### What to produce
Filter the listing below down to the lines holding the word "bmesh", and copy those lines.

Start of Material for this task

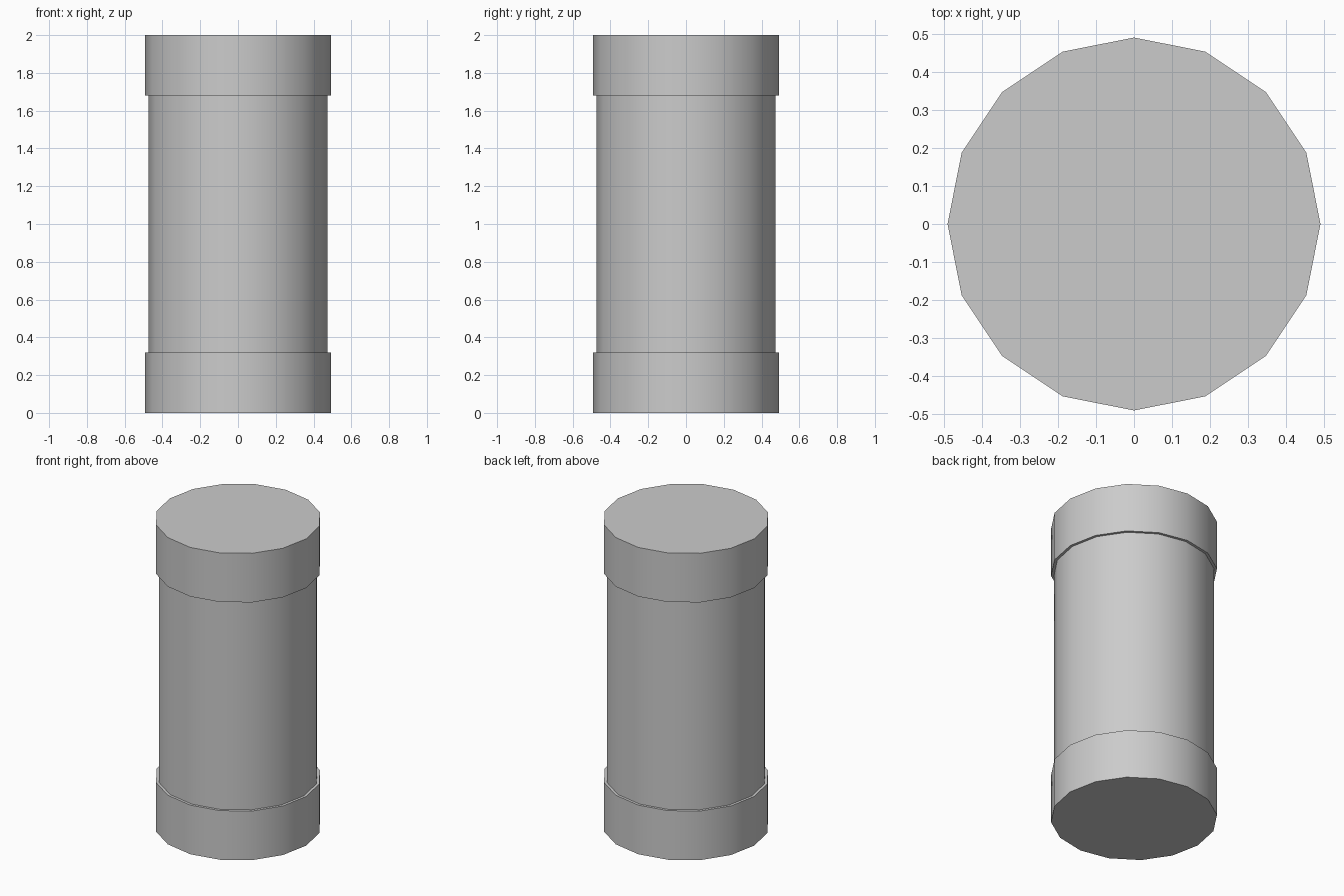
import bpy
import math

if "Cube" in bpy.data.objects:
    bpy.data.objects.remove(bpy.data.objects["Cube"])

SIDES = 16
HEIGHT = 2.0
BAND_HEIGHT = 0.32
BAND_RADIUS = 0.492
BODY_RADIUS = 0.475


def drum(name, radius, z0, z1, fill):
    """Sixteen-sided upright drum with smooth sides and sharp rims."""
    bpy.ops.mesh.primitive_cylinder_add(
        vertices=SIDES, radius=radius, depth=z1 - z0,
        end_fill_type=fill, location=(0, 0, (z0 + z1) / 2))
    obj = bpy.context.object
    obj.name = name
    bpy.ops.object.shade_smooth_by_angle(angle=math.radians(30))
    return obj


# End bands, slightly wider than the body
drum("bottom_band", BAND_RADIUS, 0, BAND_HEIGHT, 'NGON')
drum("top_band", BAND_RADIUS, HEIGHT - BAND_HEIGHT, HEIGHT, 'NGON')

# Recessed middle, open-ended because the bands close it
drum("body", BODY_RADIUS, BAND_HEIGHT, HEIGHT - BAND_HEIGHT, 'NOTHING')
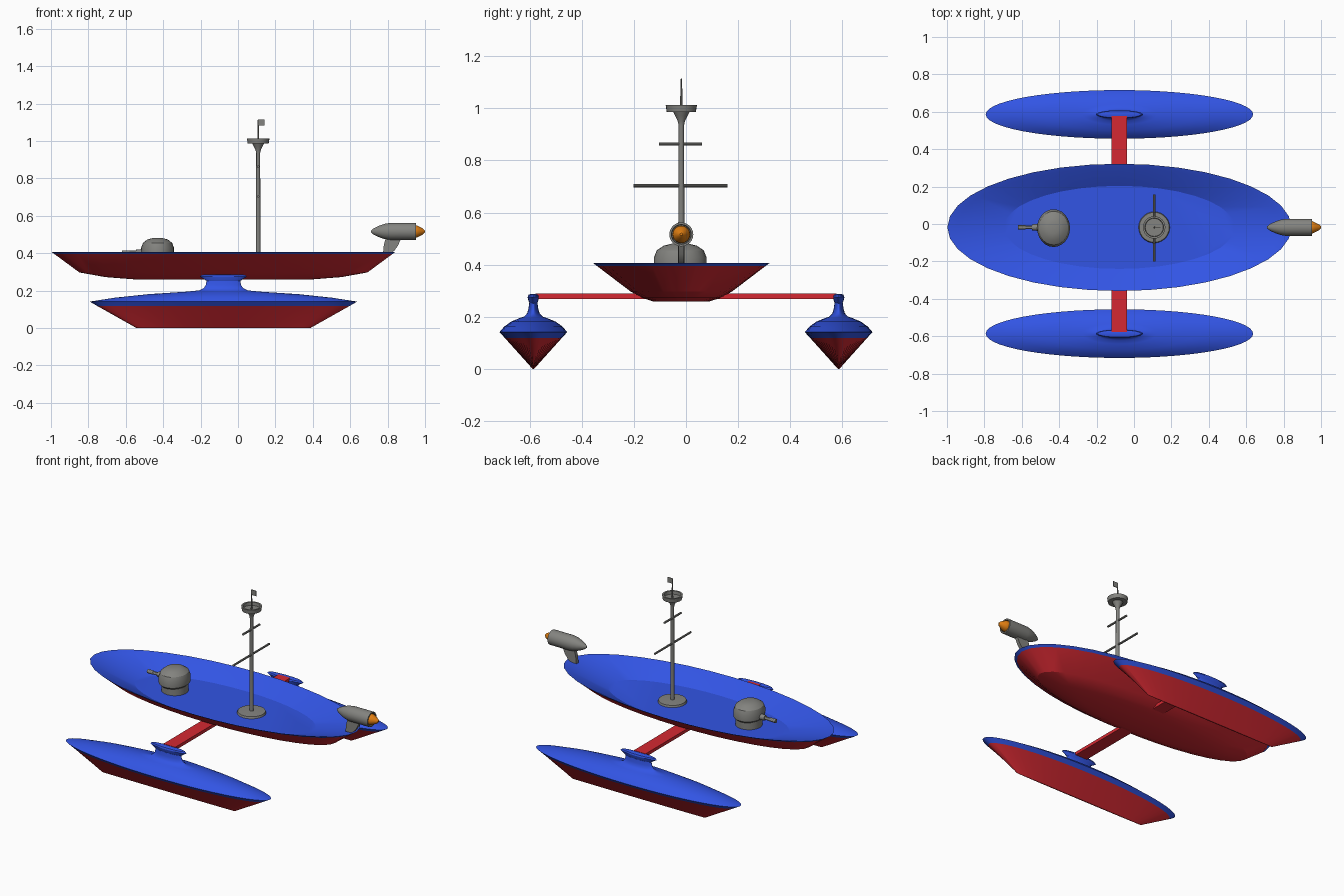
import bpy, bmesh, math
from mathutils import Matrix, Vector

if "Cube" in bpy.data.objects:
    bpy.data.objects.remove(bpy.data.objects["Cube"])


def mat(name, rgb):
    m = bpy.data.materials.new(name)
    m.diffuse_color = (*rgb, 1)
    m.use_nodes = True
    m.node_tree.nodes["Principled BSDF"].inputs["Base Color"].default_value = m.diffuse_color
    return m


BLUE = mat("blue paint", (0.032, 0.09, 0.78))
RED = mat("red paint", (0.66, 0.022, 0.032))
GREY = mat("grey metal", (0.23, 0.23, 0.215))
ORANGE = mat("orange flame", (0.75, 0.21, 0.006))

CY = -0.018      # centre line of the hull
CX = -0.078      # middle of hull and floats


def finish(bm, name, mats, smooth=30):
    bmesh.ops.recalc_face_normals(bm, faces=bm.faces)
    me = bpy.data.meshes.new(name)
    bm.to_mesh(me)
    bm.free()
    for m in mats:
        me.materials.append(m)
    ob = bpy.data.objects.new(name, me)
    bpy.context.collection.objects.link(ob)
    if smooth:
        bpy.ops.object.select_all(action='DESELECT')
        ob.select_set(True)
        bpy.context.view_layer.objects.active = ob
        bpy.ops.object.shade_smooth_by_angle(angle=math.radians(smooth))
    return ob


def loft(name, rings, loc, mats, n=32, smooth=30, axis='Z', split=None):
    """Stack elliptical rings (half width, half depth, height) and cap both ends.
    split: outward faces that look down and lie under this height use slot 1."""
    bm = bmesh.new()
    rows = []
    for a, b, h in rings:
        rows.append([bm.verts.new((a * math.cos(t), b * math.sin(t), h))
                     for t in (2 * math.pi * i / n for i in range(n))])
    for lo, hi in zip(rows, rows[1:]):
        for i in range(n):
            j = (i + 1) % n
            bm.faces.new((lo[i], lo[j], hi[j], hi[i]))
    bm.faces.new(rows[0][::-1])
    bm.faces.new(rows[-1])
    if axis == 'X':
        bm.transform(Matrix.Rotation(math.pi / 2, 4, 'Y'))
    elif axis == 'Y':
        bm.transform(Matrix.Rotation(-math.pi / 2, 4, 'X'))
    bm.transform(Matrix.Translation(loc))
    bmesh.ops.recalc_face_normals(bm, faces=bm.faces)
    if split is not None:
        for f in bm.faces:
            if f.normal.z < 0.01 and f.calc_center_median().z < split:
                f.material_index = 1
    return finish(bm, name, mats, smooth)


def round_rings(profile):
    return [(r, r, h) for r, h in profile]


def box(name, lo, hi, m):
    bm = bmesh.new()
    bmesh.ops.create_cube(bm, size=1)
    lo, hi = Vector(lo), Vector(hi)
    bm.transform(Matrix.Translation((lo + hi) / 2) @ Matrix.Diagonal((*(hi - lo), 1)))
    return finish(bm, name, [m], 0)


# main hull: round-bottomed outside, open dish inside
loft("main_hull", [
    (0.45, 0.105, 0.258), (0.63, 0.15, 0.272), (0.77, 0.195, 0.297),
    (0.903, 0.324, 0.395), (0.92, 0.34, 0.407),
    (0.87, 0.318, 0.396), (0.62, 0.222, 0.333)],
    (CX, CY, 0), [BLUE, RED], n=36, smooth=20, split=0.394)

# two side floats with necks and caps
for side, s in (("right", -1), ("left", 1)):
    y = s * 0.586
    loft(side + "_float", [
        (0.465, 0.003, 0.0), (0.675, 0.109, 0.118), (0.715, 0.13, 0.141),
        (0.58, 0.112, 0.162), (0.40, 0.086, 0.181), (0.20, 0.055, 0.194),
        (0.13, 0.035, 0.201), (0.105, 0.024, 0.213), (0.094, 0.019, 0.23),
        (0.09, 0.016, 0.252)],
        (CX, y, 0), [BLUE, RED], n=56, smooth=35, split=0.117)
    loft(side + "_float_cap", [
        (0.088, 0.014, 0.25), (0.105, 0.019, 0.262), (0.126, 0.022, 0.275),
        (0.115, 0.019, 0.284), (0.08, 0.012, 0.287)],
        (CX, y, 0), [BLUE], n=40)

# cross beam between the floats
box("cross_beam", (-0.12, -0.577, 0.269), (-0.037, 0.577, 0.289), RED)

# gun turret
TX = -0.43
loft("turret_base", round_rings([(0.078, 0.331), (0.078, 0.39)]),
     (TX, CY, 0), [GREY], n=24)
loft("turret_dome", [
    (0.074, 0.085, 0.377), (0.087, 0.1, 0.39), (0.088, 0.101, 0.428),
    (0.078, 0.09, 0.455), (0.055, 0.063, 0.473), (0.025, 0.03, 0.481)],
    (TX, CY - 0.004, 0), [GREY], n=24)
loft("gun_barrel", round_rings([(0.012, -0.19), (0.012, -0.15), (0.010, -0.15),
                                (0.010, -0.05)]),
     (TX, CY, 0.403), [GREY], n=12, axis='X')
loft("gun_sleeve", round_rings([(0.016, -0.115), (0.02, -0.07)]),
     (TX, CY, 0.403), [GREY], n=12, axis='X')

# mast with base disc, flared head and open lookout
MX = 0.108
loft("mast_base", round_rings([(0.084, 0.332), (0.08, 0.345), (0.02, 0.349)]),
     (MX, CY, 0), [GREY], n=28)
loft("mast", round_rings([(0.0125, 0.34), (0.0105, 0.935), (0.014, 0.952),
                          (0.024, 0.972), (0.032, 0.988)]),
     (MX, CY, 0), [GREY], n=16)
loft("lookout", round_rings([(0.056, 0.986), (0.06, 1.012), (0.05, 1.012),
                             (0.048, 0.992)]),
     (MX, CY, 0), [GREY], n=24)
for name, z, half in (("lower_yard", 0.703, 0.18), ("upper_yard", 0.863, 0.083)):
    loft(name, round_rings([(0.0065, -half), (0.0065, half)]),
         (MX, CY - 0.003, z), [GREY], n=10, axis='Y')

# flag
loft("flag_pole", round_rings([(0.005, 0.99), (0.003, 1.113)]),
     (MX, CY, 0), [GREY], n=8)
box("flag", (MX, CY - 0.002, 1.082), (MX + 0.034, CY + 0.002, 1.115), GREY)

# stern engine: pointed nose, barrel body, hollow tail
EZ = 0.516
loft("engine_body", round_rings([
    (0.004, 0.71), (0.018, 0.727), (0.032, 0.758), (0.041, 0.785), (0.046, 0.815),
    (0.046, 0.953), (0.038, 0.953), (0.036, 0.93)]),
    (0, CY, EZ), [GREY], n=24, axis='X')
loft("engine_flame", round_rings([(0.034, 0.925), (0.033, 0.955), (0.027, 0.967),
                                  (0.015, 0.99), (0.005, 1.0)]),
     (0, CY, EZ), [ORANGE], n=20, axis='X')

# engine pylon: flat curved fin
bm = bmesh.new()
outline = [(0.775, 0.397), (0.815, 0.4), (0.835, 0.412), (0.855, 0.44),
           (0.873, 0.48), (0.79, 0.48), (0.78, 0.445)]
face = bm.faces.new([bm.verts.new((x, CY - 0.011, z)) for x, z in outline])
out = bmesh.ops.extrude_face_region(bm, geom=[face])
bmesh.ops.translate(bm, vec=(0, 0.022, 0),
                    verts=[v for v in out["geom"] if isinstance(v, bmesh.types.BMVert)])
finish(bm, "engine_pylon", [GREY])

End of Material for this task

### Answer to this task
import bpy, bmesh, math
    bmesh.ops.recalc_face_normals(bm, faces=bm.faces)
    bm = bmesh.new()
    bmesh.ops.recalc_face_normals(bm, faces=bm.faces)
    bm = bmesh.new()
    bmesh.ops.create_cube(bm, size=1)
bm = bmesh.new()
out = bmesh.ops.extrude_face_region(bm, geom=[face])
bmesh.ops.translate(bm, vec=(0, 0.022, 0),
                    verts=[v for v in out["geom"] if isinstance(v, bmesh.types.BMVert)])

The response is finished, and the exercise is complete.